Deel Op


Reading of the Word of God

Alleluia, alleluia, alleluia

Whoever lives and believes in me
will never die.

Alleluia, alleluia, alleluia

Acts 16,1-10

From there he went to Derbe, and then on to Lystra, where there was a disciple called Timothy, whose mother was Jewish and had become a believer; but his father was a Greek. The brothers at Lystra and Iconium spoke well of him, and Paul, who wanted to have him as a travelling companion, had him circumcised. This was on account of the Jews in the locality where everyone knew his father was a Greek. As they visited one town after another, they passed on the decisions reached by the apostles and elders in Jerusalem, with instructions to observe them. So the churches grew strong in the faith, as well as growing daily in numbers. They travelled through Phrygia and the Galatian country, because they had been told by the Holy Spirit not to preach the word in Asia. When they reached the frontier of Mysia they tried to go into Bithynia, but as the Spirit of Jesus would not allow them, they went through Mysia and came down to Troas. One night Paul had a vision: a Macedonian appeared and kept urging him in these words, 'Come across to Macedonia and help us.' Once he had seen this vision we lost no time in arranging a passage to Macedonia, convinced that God had called us to bring them the good news.

 

Alleluia, alleluia, alleluia
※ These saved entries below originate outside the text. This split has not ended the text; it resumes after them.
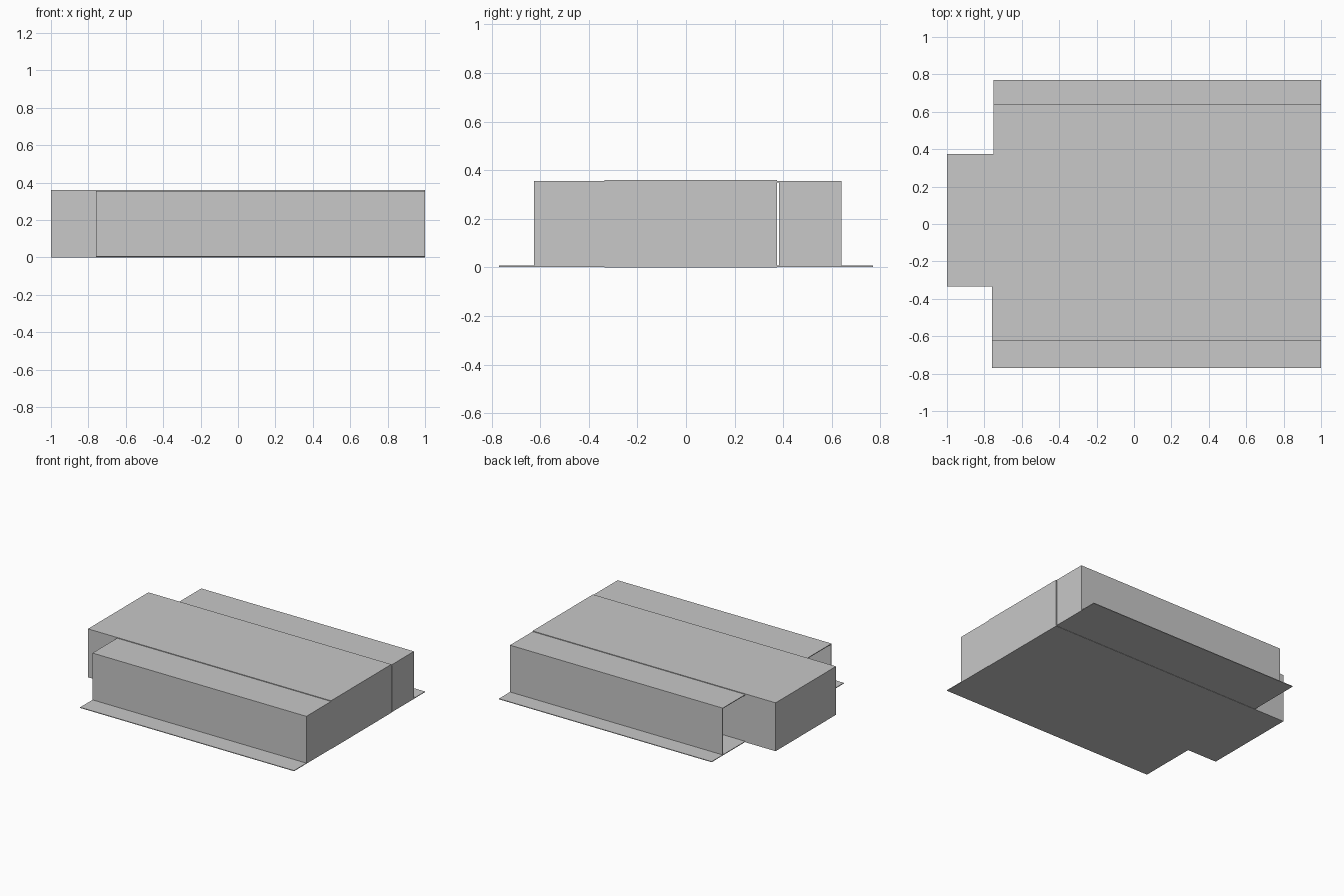
import bpy
import bmesh
from mathutils import Matrix, Vector

cube = bpy.data.objects.get("Cube")
if cube:
    bpy.data.objects.remove(cube, do_unlink=True)

# One bare sheet metal colour
metal = bpy.data.materials.new("light_grey_metal")
metal.use_nodes = True
grey = (0.58, 0.58, 0.58, 1)
metal.diffuse_color = grey
metal.node_tree.nodes["Principled BSDF"].inputs["Base Color"].default_value = grey

T = 0.005             # sheet thickness
TOP = 0.36            # height of the centre cover
LID = TOP - T         # height of the side lids, just below the cover
SOUTH, NORTH = -0.335, 0.375   # sides of the centre duct


def sheet(name, x, y, z):
    """Flat panel spanning the given x, y and z ranges."""
    low, high = (Vector(p) for p in zip(x, y, z))
    bm = bmesh.new()
    bmesh.ops.create_cube(bm, size=1, matrix=Matrix.Translation((low + high) / 2)
                          @ Matrix.Diagonal((*(high - low), 1)))
    mesh = bpy.data.meshes.new(name)
    bm.to_mesh(mesh)
    bm.free()
    mesh.materials.append(metal)
    obj = bpy.data.objects.new(name, mesh)
    bpy.context.collection.objects.link(obj)
    return obj


# Centre duct: floor, two cover halves, long walls and closed ends
sheet("duct_floor", (-1, 1), (SOUTH, NORTH), (0, T))
for name, x in (("cover_right", (-1, 0)), ("cover_left", (0, 1))):
    sheet(name, x, (SOUTH, NORTH), (TOP - T, TOP))
sheet("duct_front_wall", (-1, 1), (SOUTH, SOUTH + T), (T, TOP - T))
sheet("duct_back_wall", (-1, 1), (NORTH - T, NORTH), (T, TOP - T))
for name, x in (("duct_right_end", -1), ("duct_left_end", 1 - T)):
    sheet(name, (x, x + T), (SOUTH + T, NORTH - T), (T, TOP - T))

# Side channels, open towards -x, each with a mounting flange
# (name, sign, duct side, wall face, flange edge, open end, gap to duct)
channels = (("front", -1, SOUTH, -0.625, -0.77, -0.76, 0),
            ("back", 1, NORTH, 0.64, 0.77, -0.75, 0.007))
for name, s, inner, outer, edge, end, gap in channels:
    sheet(name + "_flange", (end, 1), sorted((inner, edge)), (0.002, 0.002 + T))
    sheet(name + "_wall", (end, 1), sorted((outer, outer - s * T)), (T, LID))
    sheet(name + "_lid", (end, 1), sorted((inner, outer)), (LID - T, LID))
    sheet(name + "_end_plate", (1 - T, 1),
          sorted((inner + s * gap, outer - s * T)), (T, LID - T))
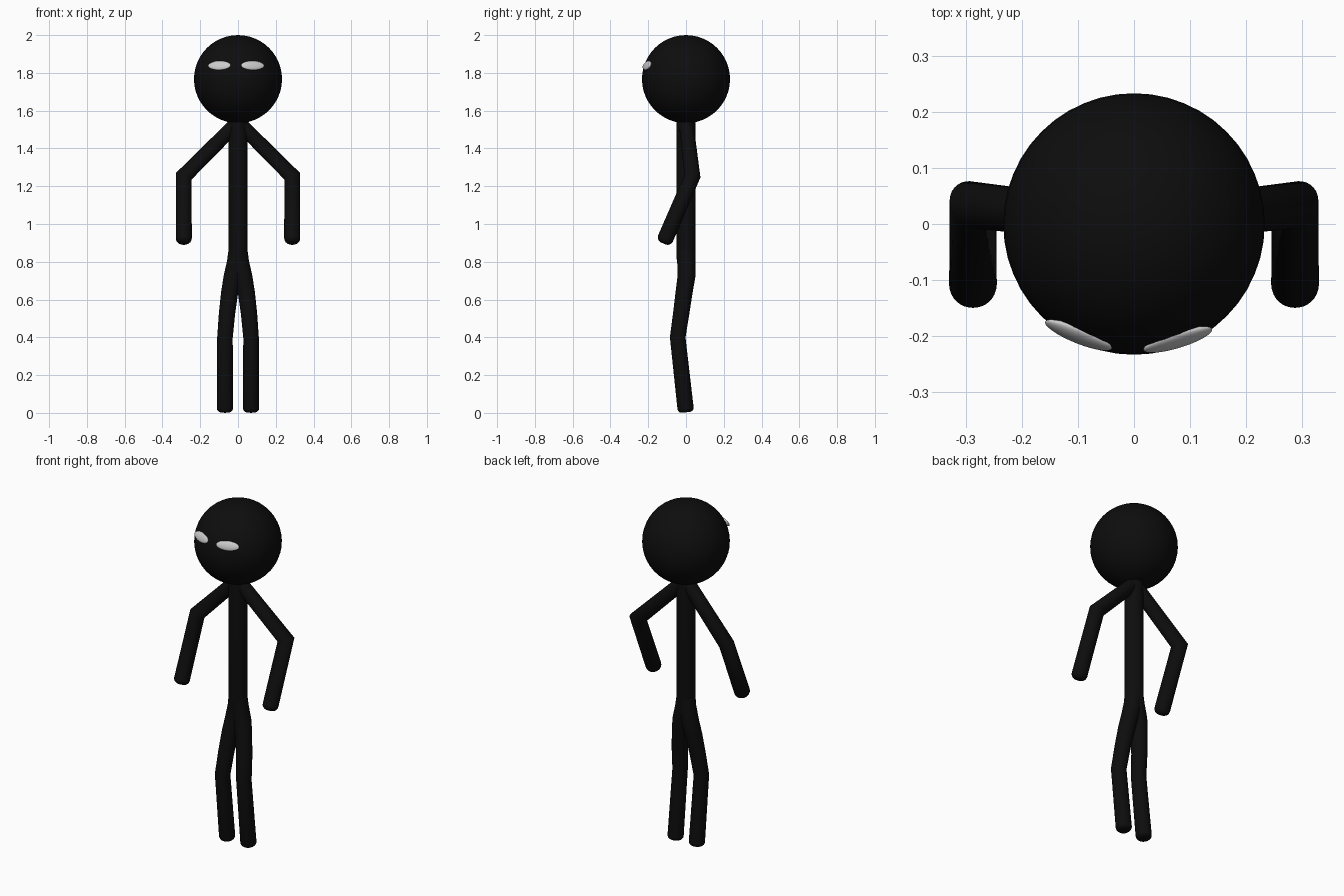
import bpy, bmesh, math
from mathutils import Vector

if "Cube" in bpy.data.objects:
    bpy.data.objects.remove(bpy.data.objects["Cube"])

black = bpy.data.materials.new("black")
black.diffuse_color = (0.004, 0.004, 0.004, 1)
black.use_nodes = True
black.node_tree.nodes["Principled BSDF"].inputs["Base Color"].default_value = black.diffuse_color


def finish(ob, angle=50, mat=None):
    bpy.ops.object.select_all(action='DESELECT')
    ob.select_set(True)
    bpy.context.view_layer.objects.active = ob
    bpy.ops.object.shade_smooth_by_angle(angle=math.radians(angle))
    if mat:
        ob.data.materials.append(mat)


def limb(name, path, tip=0.0, sides=32):
    """Sweep a circle along (x, y, z, radius) points with mitred joints; tip rounds the last end."""
    pts = [(Vector(p[:3]), p[3]) for p in path]
    if tip:
        end, r = pts.pop()
        d = (end - pts[-1][0]).normalized()
        for i in range(6):
            a = i / 5 * math.pi / 2
            pts.append((end - d * tip * (1 - math.sin(a)), r - tip * (1 - math.cos(a))))
    bm = bmesh.new()
    rings = []
    n = len(pts)
    for i, (p, r) in enumerate(pts):
        d_in = (p - pts[i - 1][0]).normalized() if i else (pts[1][0] - p).normalized()
        d_out = (pts[i + 1][0] - p).normalized() if i < n - 1 else d_in
        normal = (d_in + d_out).normalized()
        u = Vector((0, 1, 0)).cross(d_in).normalized()
        v = d_in.cross(u)
        ring = []
        for k in range(sides):
            a = 2 * math.pi * k / sides
            o = (u * math.cos(a) + v * math.sin(a)) * r
            o -= d_in * (o.dot(normal) / d_in.dot(normal))
            ring.append(bm.verts.new(p + o))
        rings.append(ring)
    for a, b in zip(rings, rings[1:]):
        for k in range(sides):
            j = (k + 1) % sides
            bm.faces.new((a[k], a[j], b[j], b[k]))
    bm.faces.new(rings[0][::-1])
    bm.faces.new(rings[-1])
    bmesh.ops.recalc_face_normals(bm, faces=bm.faces)
    me = bpy.data.meshes.new(name)
    bm.to_mesh(me)
    bm.free()
    ob = bpy.data.objects.new(name, me)
    bpy.context.collection.objects.link(ob)
    finish(ob, 60, black)


def ball(name, loc, scale, rot=(0, 0, 0), mat=None):
    bpy.ops.mesh.primitive_uv_sphere_add(segments=48, ring_count=24, radius=1, location=loc, rotation=rot)
    ob = bpy.context.object
    ob.name = name
    ob.scale = scale
    finish(ob, 180, mat)


# Head and flattened eyes lying on its surface
ball("head", (0, 0, 1.767), (0.233, 0.233, 0.233), mat=black)
tilt = math.radians(-25)
ball("left_eye", (-0.099, -0.198, 1.839), (0.064, 0.011, 0.026), (tilt, 0, math.radians(-22)))
ball("right_eye", (0.078, -0.206, 1.839), (0.064, 0.011, 0.026), (tilt, 0, math.radians(17)))

# Torso and neck
limb("torso", [(0, 0, 0.74, 0.04), (0, 0, 0.82, 0.05), (0, 0, 1.6, 0.05)])

# Arms and legs, one per side
for s, side in ((-1, "left"), (1, "right")):
    limb(side + "_arm", [(0, 0, 1.54, 0.038), (s * 0.287, 0.034, 1.253, 0.0415),
                         (s * 0.287, -0.12, 0.897, 0.0425)], tip=0.03)
    limb(side + "_leg", [(0, 0, 0.87, 0.049), (s * 0.01, 0.002, 0.8, 0.048),
                         (s * 0.029, 0.002, 0.72, 0.047), (s * 0.044, -0.01, 0.64, 0.045),
                         (s * 0.058, -0.025, 0.53, 0.043), (s * 0.069, -0.044, 0.4, 0.041),
                         (s * 0.069, 0.0, 0.003, 0.043)], tip=0.022)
If you believe, you will see the glory of God,
thus says the Lord.

Alleluia, alleluia, alleluia

Chapter 16 of Acts shows the Word of God crossing over the borders of Asia. The author stresses that the decision to go to Europe did not come from any strategy devised by Paul, but from a demand rising up from the very heart of that region of the Empire. This is the meaning of the Macedonians' appeal to Paul. This European man appears to Paul in a vision and entreats him, saying: "Come over to Macedonia and help us!" It is a pressing invitation, almost an order. But it is still a vision. The apostle does not accomplish his mission with his head down; he does not carry out his task of proclaiming the Gospel as a cold employee. He lets himself be conquered by the "visions" that the Gospel opens before his eyes. Paul feels the pressing urgency of preaching the Gospel all over the world, and he lets himself be overcome by the cries of those who are in need. Paul hears the cries of those who are asking for salvation; he wonders how to preach and how to touch everyone's hearts. The apostle has accepted the dream of the Gospel, the missionary vision that Jesus had given to the apostles. On that day, the vision for Europe started becoming more real. Responding to that cry, Paul opened the doors of the entire West to Christian preaching. The Gospel crossed over the borders - important, but narrow - of Asia Minor, to enter Europe, towards Rome, the heart of the Roman Empire. It must be said that this cry for help still resounds strongly today: it rises from the European cities and their great peripheries marked by violence, hatred, and indifference, where people are closed-off and isolated. Europe needs the Gospel to be preached again. The cry of the "Macedonian" of today is the cry of the poor, the foreigners, the marginalized, the imprisoned, the elderly, the many who are abandoned and excluded. And, in this time of globalization, the "Macedonian" is not just one country or continent, but every country and continent where there is violence and injustice. Europe, or better, the European Christian churches, are called to listen, as Paul did that night, to this great cry, this great invocation that rises from the many peoples of the South of the world who are asking for support and help. The poor and the weak of the entire world cry out to the Christian churches, "Come over to us and help us!"